We can all learn from this situation. Many of us would have been easily offended by the language she used. Chances are we would immediately discount any opportunity to have a sensible dialogue with the likes of Marla. We make an immediate judgment of people without knowing the situation. I know because I do it often. Yet, the Spirit continues to remind me that I need to listen carefully when someone says, “What the f**k do you mean you release me in Jesus name?!”

Running that moment through my head still makes me laugh, but I can’t lose sight of the fact that it’s a serious question with life changing answers. It may have been a lost opportunity for Marla’s sister, but her friend and I understood her angst and frustration. That’s a good thing. My hope is for there to be an update to this post with good news about reconciliation and redemption. Until then I leave you with a challenge from Isaiah:

And I heard the voice of the Lord saying, “Whom shall I send, and who will go for us?” Then I said, “Here am I! Send me.” (Isaiah 6:8 ESV)

Have you ever had to “release someone in the name of Jesus” for the wrong reasons?

What does that even mean?

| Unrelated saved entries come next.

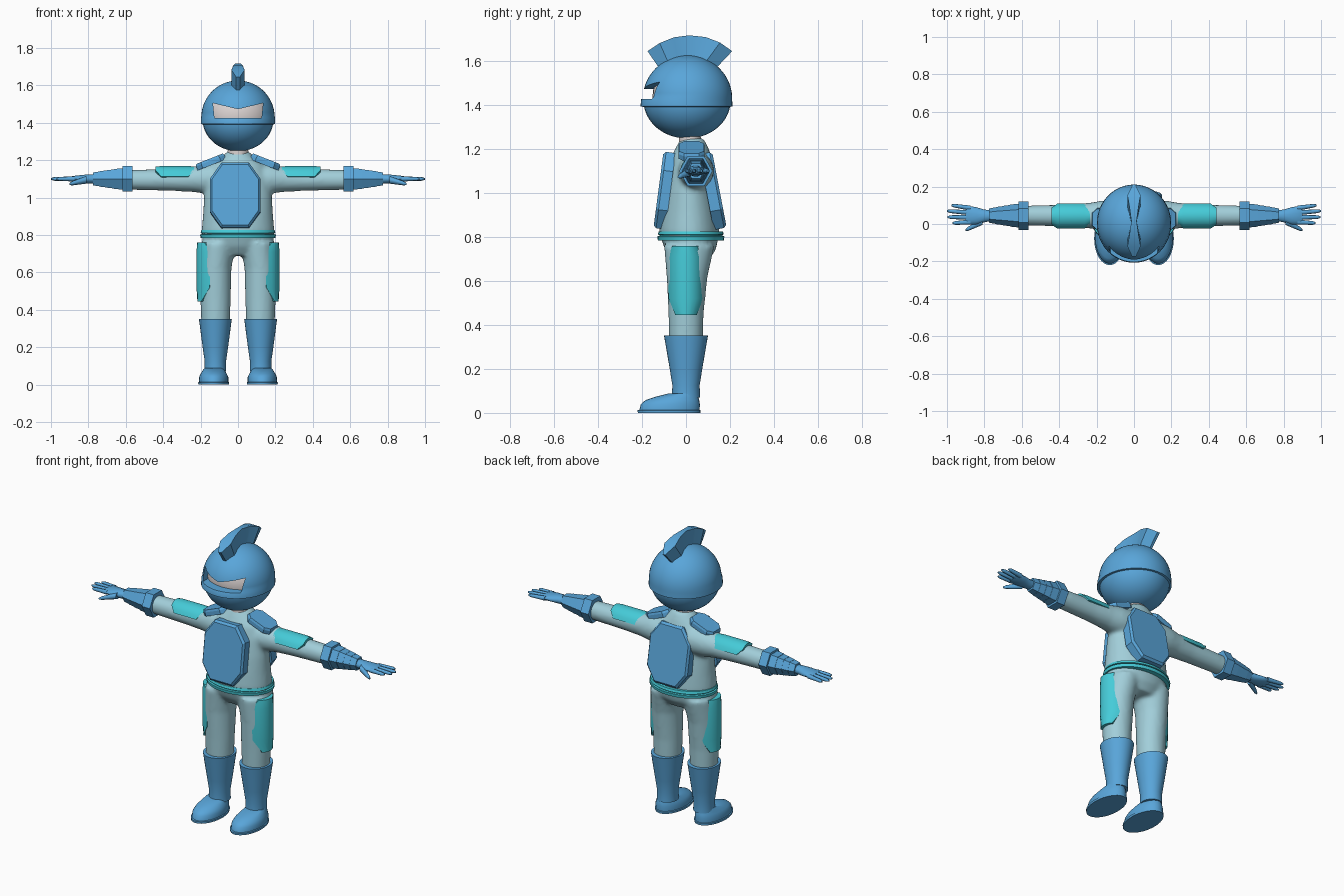
import bpy, bmesh
from math import cos, sin, pi, radians
from mathutils import Vector

if "Cube" in bpy.data.objects:
    bpy.data.objects.remove(bpy.data.objects["Cube"])


def material(name, rgb):
    m = bpy.data.materials.new(name)
    m.use_nodes = True
    m.diffuse_color = (*rgb, 1)
    m.node_tree.nodes["Principled BSDF"].inputs["Base Color"].default_value = (*rgb, 1)
    return m


BLUE = material("armour blue", (0.10, 0.38, 0.70))
TEAL = material("trim teal", (0.06, 0.60, 0.69))
SUIT = material("suit pale blue", (0.36, 0.62, 0.70))
FACE = material("face pale", (0.72, 0.66, 0.65))


def ring(c, a, b, axis="z", n=32):
    """Ellipse of points round an axis."""
    pts = []
    for i in range(n):
        u, v = a * cos(2 * pi * i / n), b * sin(2 * pi * i / n)
        off = (u, v, 0) if axis == "z" else (0, u, v)
        pts.append(Vector(c) + Vector(off))
    return pts


def build(name, lofts, mat, angle=35, mirror=False):
    """Make one object from lofted, capped ring lists."""
    bm = bmesh.new()
    for rings in lofts:
        rows = [[bm.verts.new(p) for p in r] for r in rings]
        n = len(rows[0])
        for lo, hi in zip(rows, rows[1:]):
            for i in range(n):
                j = (i + 1) % n
                bm.faces.new((lo[i], lo[j], hi[j], hi[i]))
        bm.faces.new(rows[0])
        bm.faces.new(rows[-1])
    bmesh.ops.recalc_face_normals(bm, faces=bm.faces)
    me = bpy.data.meshes.new(name)
    bm.to_mesh(me)
    bm.free()
    me.materials.append(mat)
    ob = bpy.data.objects.new(name, me)
    bpy.context.collection.objects.link(ob)
    bpy.ops.object.select_all(action="DESELECT")
    ob.select_set(True)
    bpy.context.view_layer.objects.active = ob
    if angle:
        bpy.ops.object.shade_smooth_by_angle(angle=radians(angle))
    if mirror:
        ob.modifiers.new("Mirror", "MIRROR")
    return ob


def column(rows, cx=0, n=32):
    """Rings stacked in z from (z, y centre, x radius, y radius)."""
    return [ring((cx, cy, z), a, b, "z", n) for z, cy, a, b in rows]


def ellipsoid(c, a, b, h, start=-80, end=80, steps=16):
    rows = []
    for i in range(steps + 1):
        t = radians(start + (end - start) * i / steps)
        rows.append((c[2] + h * sin(t), c[1], a * cos(t), b * cos(t)))
    return rows


def plate(c, u, v, hw, hh, cut_w, cut_h, thick):
    """Octagonal plate with a bevelled outer face."""
    u, v, c = Vector(u).normalized(), Vector(v).normalized(), Vector(c)
    n = u.cross(v)
    x, y = hw - cut_w, hh - cut_h
    oct_pts = [(x, -hh), (hw, -y), (hw, y), (x, hh), (-x, hh), (-hw, y), (-hw, -y), (-x, -hh)]
    return [[c + u * px * s + v * py * s + n * d for px, py in oct_pts]
            for d, s in ((-thick, 1), (-0.012, 1), (0, 0.93))]


def shell(stations, place, inner, outer, n=8):
    """Curved pad: arcs of (position, half angle) between two ellipses."""
    rings = []
    for pos, half, grow in stations:
        angles = [radians(half) * (2 * i / n - 1) for i in range(n + 1)]
        arc = [place(pos, inner[0] * cos(t), inner[1] * sin(t)) for t in angles]
        arc += [place(pos, outer[0] * grow * cos(t), outer[1] * grow * sin(t)) for t in reversed(angles)]
        rings.append(arc)
    return rings


def tube(p0, p1, r0, r1, n=8):
    p0, p1 = Vector(p0), Vector(p1)
    return [ring(p0, r0, r0, "x", n), ring(p0.lerp(p1, 0.85), r1, r1, "x", n),
            ring(p1, r1 * 0.5, r1 * 0.5, "x", n)]


# Body suit: torso, legs and arms fused into one smooth skin
parts = [column([(0.69, 0.02, 0.12, 0.08), (0.74, 0.02, 0.185, 0.115), (0.82, 0.015, 0.195, 0.138),
                 (0.9, 0.015, 0.188, 0.13), (1.0, 0.015, 0.182, 0.115), (1.1, 0.02, 0.172, 0.1),
                 (1.17, 0.025, 0.145, 0.09), (1.215, 0.028, 0.09, 0.07), (1.25, 0.028, 0.055, 0.05)])]
for s in (1, -1):
    parts.append([ring((s * cx, cy, z), a, b) for z, cx, cy, a, b in (
        (0.28, 0.12, 0, 0.075, 0.075), (0.45, 0.12, 0, 0.081, 0.08),
        (0.62, 0.12, 0.005, 0.085, 0.093), (0.76, 0.105, 0.015, 0.092, 0.115))])
    parts.append([ring((s * x, 0.045, z), r, r, "x") for x, z, r in (
        (0.08, 1.1, 0.085), (0.17, 1.1, 0.08), (0.24, 1.098, 0.068),
        (0.35, 1.095, 0.059), (0.6, 1.095, 0.053))])
suit = build("body_suit", parts, SUIT, 0)
rm = suit.modifiers.new("Fuse", "REMESH")
rm.mode, rm.voxel_size, rm.use_smooth_shade = "VOXEL", 0.011, True
sm = suit.modifiers.new("Soften", "SMOOTH")
sm.factor, sm.iterations = 0.5, 8

# Neck, belt and body plates
build("neck", [column([(1.2, 0.02, 0.058, 0.052), (1.3, 0.015, 0.052, 0.048)])], FACE)
build("belt", [column([(0.785, 0.022, 0.2, 0.15), (0.803, 0.022, 0.203, 0.153),
                       (0.805, 0.022, 0.192, 0.143), (0.809, 0.022, 0.192, 0.143),
                       (0.811, 0.022, 0.2, 0.15), (0.826, 0.022, 0.196, 0.146)])], TEAL)
build("chest_plate", [plate((-0.015, -0.125, 1.015), (1, 0, 0), (0, 0.045, 0.34),
                            0.134, 0.175, 0.06, 0.085, 0.055)], BLUE, 0)
build("back_plate", [plate((0.015, 0.152, 1.015), (-1, 0, 0), (0, -0.065, 0.34),
                           0.134, 0.175, 0.06, 0.085, 0.06)], BLUE, 0)
build("shoulder_plates", [plate((0.152, 0.025, 1.208), (0.14, 0, -0.055), (0, 1, 0),
                                0.082, 0.06, 0.03, 0.025, 0.035)], BLUE, 0, True)

# Curved pads on thighs and upper arms
build("thigh_pads", [shell([(0.445, 38, 0.95), (0.52, 72, 1), (0.71, 76, 1), (0.76, 52, 0.96)],
                           lambda p, a, b: Vector((0.12 + a, b, p)),
                           (0.07, 0.066), (0.102, 0.083))], TEAL, 30, True)
build("arm_pads", [shell([(0.235, 45, 0.96), (0.265, 78, 1), (0.41, 78, 1), (0.44, 45, 0.95)],
                         lambda p, a, b: Vector((p, 0.042 + b, 1.098 + a)),
                         (0.048, 0.05), (0.071, 0.068))], TEAL, 30, True)

# Stepped six-sided gauntlets
steps = [(0.565, 0.618, 0.076, 0.076), (0.61, 0.662, 0.064, 0.059), (0.66, 0.7, 0.057, 0.052),
         (0.698, 0.738, 0.051, 0.046), (0.736, 0.775, 0.045, 0.038)]
build("gauntlets", [[ring((x, 0.045, 1.1), r, r * 1.04, "x", 6) for x, r in ((x0, r0), (x1, r1))]
                    for x0, x1, r0, r1 in steps], BLUE, 0, True)

# Hands: palm, four fingers and a thumb
hand = [[ring((x, y, 1.1), a, b, "x", 14) for x, y, a, b in (
    (0.76, 0.045, 0.028, 0.026), (0.8, 0.043, 0.034, 0.025), (0.84, 0.043, 0.046, 0.021),
    (0.885, 0.047, 0.05, 0.016), (0.9, 0.047, 0.045, 0.01))]]
for y0, y1, tip in ((0.085, 0.1, 0.975), (0.06, 0.07, 1.0), (0.035, 0.037, 0.997), (0.01, 0.005, 0.97)):
    hand.append(tube((0.875, y0, 1.1), (tip, y1, 1.1), 0.0135, 0.01))
hand.append(tube((0.81, 0.015, 1.095), (0.9, -0.033, 1.073), 0.02, 0.011))
build("hands", hand, BLUE, 60, True)

# Boots: flared shafts and rounded feet on flat soles
build("boot_shafts", [column([(0.07, 0, 0.058, 0.064), (0.125, 0, 0.057, 0.062),
                              (0.2, 0, 0.068, 0.074), (0.352, 0, 0.088, 0.1)], 0.121)], BLUE, 40, True)
build("boot_feet", [column([(0, -0.077, 0.082, 0.142), (0.012, -0.077, 0.083, 0.143),
                            (0.014, -0.075, 0.078, 0.137), (0.04, -0.071, 0.078, 0.134),
                            (0.058, -0.062, 0.07, 0.122), (0.074, -0.04, 0.06, 0.096),
                            (0.088, -0.014, 0.05, 0.066)], 0.13)], BLUE, 40, True)

# Helmet: dome with a lip, and a visor opening cut through it
dome = [(1.392, 0.002, 0.19, 0.2), (1.394, 0.002, 0.199, 0.209), (1.426, 0.003, 0.198, 0.207)]
dome += ellipsoid((0, 0.007, 1.43), 0.196, 0.203, 0.196, 2, 87, 16)
helmet = build("helmet", [column(dome, n=48)], BLUE)
outline = [(-0.134, 1.505), (0, 1.473), (0.134, 1.505), (0.126, 1.427), (-0.126, 1.427)]
cutter = build("visor_cutter", [[[Vector((x, y, z)) for x, z in outline] for y in (-0.3, -0.06)]], BLUE, 0)
cutter.hide_render = True
cut = helmet.modifiers.new("Visor", "BOOLEAN")
cut.operation, cut.object, cut.solver = "DIFFERENCE", cutter, "EXACT"
bpy.context.view_layer.objects.active = helmet
bpy.ops.object.modifier_apply(modifier="Visor")
bpy.data.objects.remove(cutter)
bpy.ops.object.select_all(action="DESELECT")
helmet.select_set(True)
bpy.ops.object.shade_smooth_by_angle(angle=radians(35))

build("face", [column(ellipsoid((0, 0, 1.44), 0.178, 0.152, 0.16))], FACE, 40)
build("helmet_jaw", [column(ellipsoid((0, 0.005, 1.42), 0.19, 0.198, 0.172, -87, -5))], BLUE, 40)

# Fan-shaped crest, pinched in the middle
fan = [(-0.12, 1.565, -0.175, 1.645, 0.01), (-0.07, 1.57, -0.12, 1.682, 0.035),
       (-0.03, 1.58, -0.055, 1.708, 0.024), (0, 1.58, 0.015, 1.717, 0.014),
       (0.04, 1.58, 0.09, 1.709, 0.024), (0.07, 1.57, 0.155, 1.684, 0.035),
       (0.125, 1.555, 0.21, 1.645, 0.008)]
build("crest", [[[Vector((-w, y0, z0)), Vector((w, y0, z0)), Vector((w, y1, z1)), Vector((-w, y1, z1))]
                 for y0, z0, y1, z1, w in fan]], BLUE, 30)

How do you handle stuff like that of Marla and her sister?

Have you pitched your tent in between God and the world?